With the story of the whaleship Essex fresh in mind, I imagined each huddled group of students as the crew of a whale boat, my students diligently clustered around their laptops like whale men plying their oars. Three weeks into a four-year voyage, these once-strangers are unifying around a common task.
I first blogged these photos of the Charles W. Morgan–the last remaining wooden whaleship–in July, 2014, when she visited Boston Harbor during her 38th voyage.
Sep 6, 2015

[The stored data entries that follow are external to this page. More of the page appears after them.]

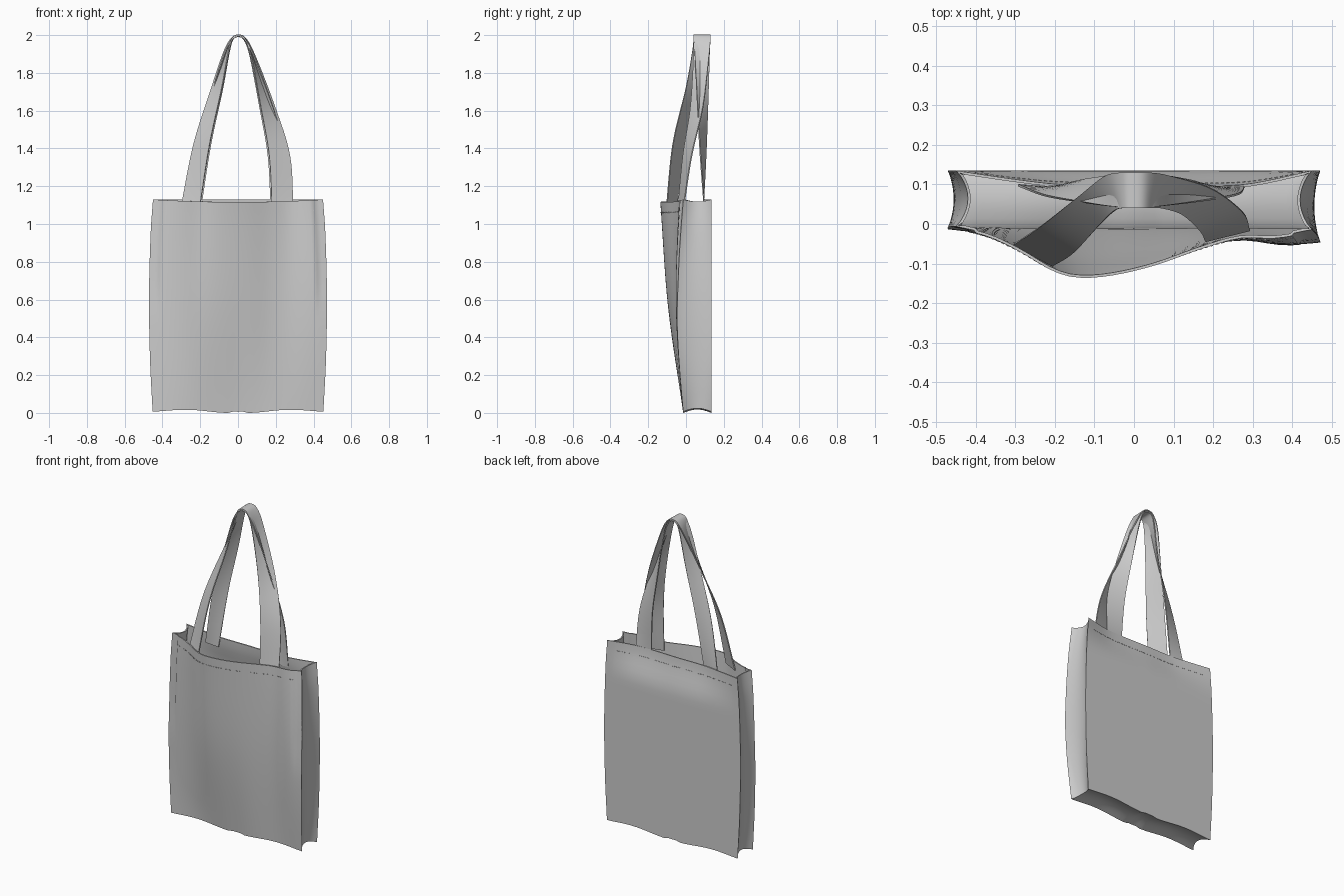
import bpy, math
from mathutils import Vector

if "Cube" in bpy.data.objects:
    bpy.data.objects.remove(bpy.data.objects["Cube"])


def lerp(a, b, t):
    return a + (b - a) * t


def smooth(a, b, t):
    t = max(0.0, min(1.0, (t - a) / (b - a)))
    return t * t * (3 - 2 * t)


def spline(pts, x):
    """Smooth value of a list of (x, y) points at x."""
    pts = [pts[0]] + pts + [pts[-1]]
    for i in range(1, len(pts) - 2):
        if x <= pts[i + 1][0] or i == len(pts) - 3:
            (x0, y0), (x1, y1), (x2, y2), (x3, y3) = pts[i - 1:i + 3]
            h = x2 - x1
            t = max(0.0, min(1.0, (x - x1) / h))
            m1, m2 = (y2 - y0) / (x2 - x0) * h, (y3 - y1) / (x3 - x1) * h
            return ((2*t**3 - 3*t*t + 1) * y1 + (t**3 - 2*t*t + t) * m1
                    + (3*t*t - 2*t**3) * y2 + (t**3 - t*t) * m2)


def make(name, verts, faces, thick=0.0, offset=-1, angle=40):
    me = bpy.data.meshes.new(name)
    me.from_pydata(verts, [], faces)
    ob = bpy.data.objects.new(name, me)
    bpy.context.collection.objects.link(ob)
    bpy.ops.object.select_all(action='DESELECT')
    ob.select_set(True)
    bpy.context.view_layer.objects.active = ob
    if thick:
        mod = ob.modifiers.new("thickness", 'SOLIDIFY')
        mod.thickness, mod.offset = thick, offset
        bpy.ops.object.modifier_apply(modifier=mod.name)
    bpy.ops.object.shade_smooth_by_angle(angle=math.radians(angle))
    return ob


# ---- bag shape: front rim, back rim and edge outline
FRONT_RIM = [(-1, -.012), (-.82, -.032), (-.65, -.068), (-.46, -.118), (-.33, -.135),
             (-.15, -.132), (.1, -.107), (.4, -.06), (.6, -.036), (.8, -.036), (1, -.02)]
BACK_RIM = [(-1, .135), (-.65, .112), (-.4, .1), (0, .1), (.4, .096), (.65, .102), (1, .135)]
EDGE_X = [(0, .452), (.25, .466), (.55, .471), (.85, .462), (1, .45)]
FALL = [(0, 0), (.5, .66), (1, 1)]


def base_z(u):
    return .012 + .007 * math.cos((abs(u) - .6) * math.pi / .5) * (abs(u) > .1) - .006 * (1 - abs(u))


def height(u, t, front):
    top = 1.13 - (.014 * (1 - u * u) if front else 0)
    return lerp(base_z(u), top, t)


def front_pt(u, t):
    y = lerp(-.015, spline(FRONT_RIM, u), spline(FALL, t))
    y -= .03 * math.sin(math.pi * t) * smooth(.3, 1, u)
    y += .006 * smooth(.885, .9, abs(u)) * smooth(.4, .65, t)     # edge crease
    return Vector((u * spline(EDGE_X, t), y, height(u, t, True)))


def back_pt(u, t):
    y = lerp(.135, spline(BACK_RIM, u), smooth(.8, 1, t))
    return Vector((u * spline(EDGE_X, t), y, height(u, t, False)))


# ---- bag body: rings around front, side, back, side, then an arched bottom
US = [-1, -.95, -.9, -.885] + [-.84 + 1.68 * i / 28 for i in range(29)] + [.885, .9, .95, 1]
N, M, ROWS = len(US) - 1, 10, 30


def side_pt(u, t, k):
    s = k / M
    p = front_pt(u, t).lerp(back_pt(u, t), s)
    p.x -= u * .03 * math.sin(math.pi * s) ** .8 * (1 - .5 * math.sin(math.pi * t))
    p.z += .018 * math.sin(math.pi * s) * (1 - smooth(0, .15, t))
    p.z -= .012 * math.sin(math.pi * s) * smooth(.85, 1, t)
    return p


verts, faces = [], []
ring = 2 * (N + M)
for r in range(ROWS + 1):
    t = r / ROWS
    verts += [front_pt(u, t) for u in US[:-1]]
    verts += [side_pt(1, t, k) for k in range(M)]
    verts += [back_pt(u, t) for u in US[:0:-1]]
    verts += [side_pt(-1, t, k) for k in range(M, 0, -1)]
for r in range(ROWS):
    for i in range(ring):
        j = (i + 1) % ring
        faces.append((r*ring + i, r*ring + j, (r+1)*ring + j, (r+1)*ring + i))


grid = {}
for i in range(N + 1):
    for k in range(M + 1):
        if k == 0:
            grid[i, k] = i
        elif i == N:
            grid[i, k] = N + k
        elif k == M:
            grid[i, k] = N + M + (N - i)
        elif i == 0:
            grid[i, k] = 2 * N + M + (M - k)
        else:
            s = k / M
            p = front_pt(US[i], 0).lerp(back_pt(US[i], 0), s)
            p.x *= 1 - .06 * math.sin(math.pi * s)
            p.z += .018 * math.sin(math.pi * s)
            grid[i, k] = len(verts)
            verts.append(p)
for i in range(N):
    for k in range(M):
        faces.append((grid[i, k], grid[i, k+1], grid[i+1, k+1], grid[i+1, k]))
make("bag_body", verts, faces, .007)


# ---- hem stitches along front and back
def stitches(name, point, sign):
    vs, fs = [], []
    n = 60
    for i in range(n):
        u = -.88 + 1.76 * i / (n - 1)
        b = len(vs)
        for dy in (-.0012, .0012):
            for du, dt in ((-.008, -.0015), (.008, -.0015), (.008, .0015), (-.008, .0015)):
                vs.append(point(u + du, .95 + dt) + Vector((0, dy + sign * .0008, 0)))
        fs += [tuple(b + v for v in f) for f in
               ((0, 1, 5, 4), (1, 2, 6, 5), (2, 3, 7, 6), (3, 0, 4, 7), (0, 3, 2, 1), (4, 5, 6, 7))]
    make(name, vs, fs)


stitches("front_stitches", front_pt, -1)
stitches("back_stitches", back_pt, 1)

# ---- straps: outer x, inner x, outer y, inner y, z along each loop
STRAP = [(-.305, -.205, -.052, -.105, 1.07), (-.235, -.15, -.005, -.07, 1.42),
         (-.14, -.085, .07, 0, 1.72), (-.075, -.05, .12, .033, 1.91),
         (-.035, -.03, .13, .04, 1.982), (0, 0, .13, .04, 2.0),
         (.04, .035, .13, .04, 1.982), (.09, .068, .122, .04, 1.89),
         (.195, .12, .09, .025, 1.62), (.275, .165, .03, -.015, 1.36),
         (.293, .18, -.015, -.043, 1.07)]


def strap(name, rows):
    vs, fs, w, steps = [], [], 4, 80
    cols = [[(i, row[c]) for i, row in enumerate(rows)] for c in range(5)]
    for s in range(steps + 1):
        xo, xi, yo, yi, z = (spline(c, s / steps * (len(rows) - 1)) for c in cols)
        for k in range(w + 1):
            vs.append((lerp(xo, xi, k / w), lerp(yo, yi, k / w), z))
    for s in range(steps):
        for k in range(w):
            a = s * (w + 1) + k
            fs.append((a, a + 1, a + w + 2, a + w + 1))
    make(name, vs, fs, .006, 0)


strap("front_strap", STRAP)
back = []
for xo, xi, yo, yi, z in STRAP:
    h = ((z - 1.07) / .93) ** .8
    back.append((xo * .96, xi * .96, lerp(.098, .042, h), lerp(.09, .128, h), z - .008 * h))
strap("back_strap", back)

It’s been a whirlwind couple of weeks, without much time to process all that’s been happening. A few weeks ago, I accepted a last-minute one-year appointment as an assistant professor at Framingham State, so I’ve been in the curious scenario of being “new” faculty at an institution where I’ve been teaching part-time since 2012. Right as I was navigating the day-long orientations, benefits-related paperwork, and last-minute schedule changes this surprise appointment necessitated, our cat Snowflake had a medical emergency involving several days in the intensive care unit followed by a labor-intensive, messy, and ultimately doomed recovery period at home.
On Friday night, after I’d survived my first week back to school with my new job title and new responsibilities, we put Snowflake to sleep. Perhaps not coincidentally, Friday night was the first time in weeks I had a full night’s sleep, relieved that Snowflake was out of his misery (and the school year was started) at last. For the past two weeks, I’ve been scrambling to prepare for the semester, scrambling to keep up with the usual errands and chores while making umpteen trips to and from the vet, and just plain scrambling. Too many days have gone by without me finding a spare minute to write in my journal much less blog, and I’ve missed it.
Writing in my journal is how I make sense of my life: you might call it an inexpensive form of therapy. When I don’t have time to write, I feel uprooted, as if my center of gravity has shifted. Psychologists say that happy changes can be just as stressful as unhappy ones, and I agree. I’m happy about my new position at Framingham State, I’m sad that Snowflake is gone after a miserable struggle, and both realities feel stressful: developments I need (but haven’t had time) to make sense of. Writing is one way I stay grounded in the midst of life’s changes, so when I don’t have time to write, I feel scattered and un-centered.
Socrates said the unexamined life is not worth living, and I think I know what he meant. When I’m not writing, my life seems both foreign and shallow, an insubstantial and flimsy thing I observe as if from a distance: someone else’s life, not my own. When I’m writing regularly, I feel more present to my life as it unfolds: I’m present and paying attention, inhabiting my own existence rather than watching it flash before me without conscious consideration. Forget about trying to walk in someone else’s shoes: first you have to learn how to walk in your own.
I’ve been writing long enough to know I always come back to it eventually, even (or especially) in the aftermath of upheaval. These past two weeks have felt like the moment when you’ve been unexpectedly plunged into deep water. Your rational mind reminds yourself you know how to swim: after the initial uproar of immersion, your body will naturally and inevitably rise. But in the interim, everything everywhere is fluid, and you can’t tell which way is up toward air. Before your body remembers how to float, first it must fall, and you struggle to see anything that isn’t a blur of bubbles and blue.